Anantamul, also commonly called Sariva, is one of those herbs that you just fall in love with the more you learn about it and experience it. It even has a smell that is soothingly sweet, granting it the nickname, sugandhi, or “the fragrant one.” It carries this sweetness and its cooling quality throughout the body, pacifying heat anywhere it travels to through the blood and waters (i.e. the lymph, plasma, urine) of the body, including the skin, reproductive organs, and urinary system.
Healthy sugar metabolism requires optimal functioning of numerous organs and tissues. Bringing Ayurveda into the picture, kapha must primarily be balanced, supplying relief to any imbalanced vata and pitta, allowing for proper digestion, usage, and production of glucose in the body.
The body uses sugar, in the form of glucose, as a key source of energy, and particularly for certain tissues such as the brain. While there can be multiple nutritional sources for the body’s glucose, what we want to focus on in this article is the body’s optimal ability to process and use the glucose.
Triphala, one of the most widely used Ayurvedic formulations, is quite well known for its use in keeping bowel movements regular and healthy.

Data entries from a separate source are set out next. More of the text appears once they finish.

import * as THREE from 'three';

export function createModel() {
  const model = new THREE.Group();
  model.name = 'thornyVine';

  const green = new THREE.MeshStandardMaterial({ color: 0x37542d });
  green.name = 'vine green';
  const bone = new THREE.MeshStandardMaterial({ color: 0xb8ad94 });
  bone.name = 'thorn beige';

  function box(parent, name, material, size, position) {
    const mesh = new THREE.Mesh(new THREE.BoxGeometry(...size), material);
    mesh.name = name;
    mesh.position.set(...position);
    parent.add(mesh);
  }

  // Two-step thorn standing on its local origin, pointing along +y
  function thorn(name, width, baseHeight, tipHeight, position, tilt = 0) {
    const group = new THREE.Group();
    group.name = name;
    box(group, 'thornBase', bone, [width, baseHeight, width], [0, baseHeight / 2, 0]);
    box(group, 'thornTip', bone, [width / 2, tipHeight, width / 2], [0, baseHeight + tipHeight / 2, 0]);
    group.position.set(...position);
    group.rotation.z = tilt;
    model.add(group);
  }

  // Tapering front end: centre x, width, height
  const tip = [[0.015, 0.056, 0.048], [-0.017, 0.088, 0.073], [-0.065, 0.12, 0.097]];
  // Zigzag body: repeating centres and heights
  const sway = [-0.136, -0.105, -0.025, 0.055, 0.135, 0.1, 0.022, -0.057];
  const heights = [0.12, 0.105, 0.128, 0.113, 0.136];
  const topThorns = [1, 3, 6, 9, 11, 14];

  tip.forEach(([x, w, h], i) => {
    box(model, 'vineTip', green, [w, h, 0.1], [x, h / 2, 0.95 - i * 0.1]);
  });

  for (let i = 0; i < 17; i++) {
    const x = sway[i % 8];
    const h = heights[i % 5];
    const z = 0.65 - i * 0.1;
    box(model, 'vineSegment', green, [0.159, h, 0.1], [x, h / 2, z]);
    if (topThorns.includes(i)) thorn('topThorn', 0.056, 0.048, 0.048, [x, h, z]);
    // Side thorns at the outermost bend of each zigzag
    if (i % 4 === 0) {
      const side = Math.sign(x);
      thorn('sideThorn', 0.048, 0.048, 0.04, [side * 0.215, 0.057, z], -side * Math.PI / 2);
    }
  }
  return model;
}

In this article, we will look at the benefits of Triphala related to one of its other major functions: rejuvenation.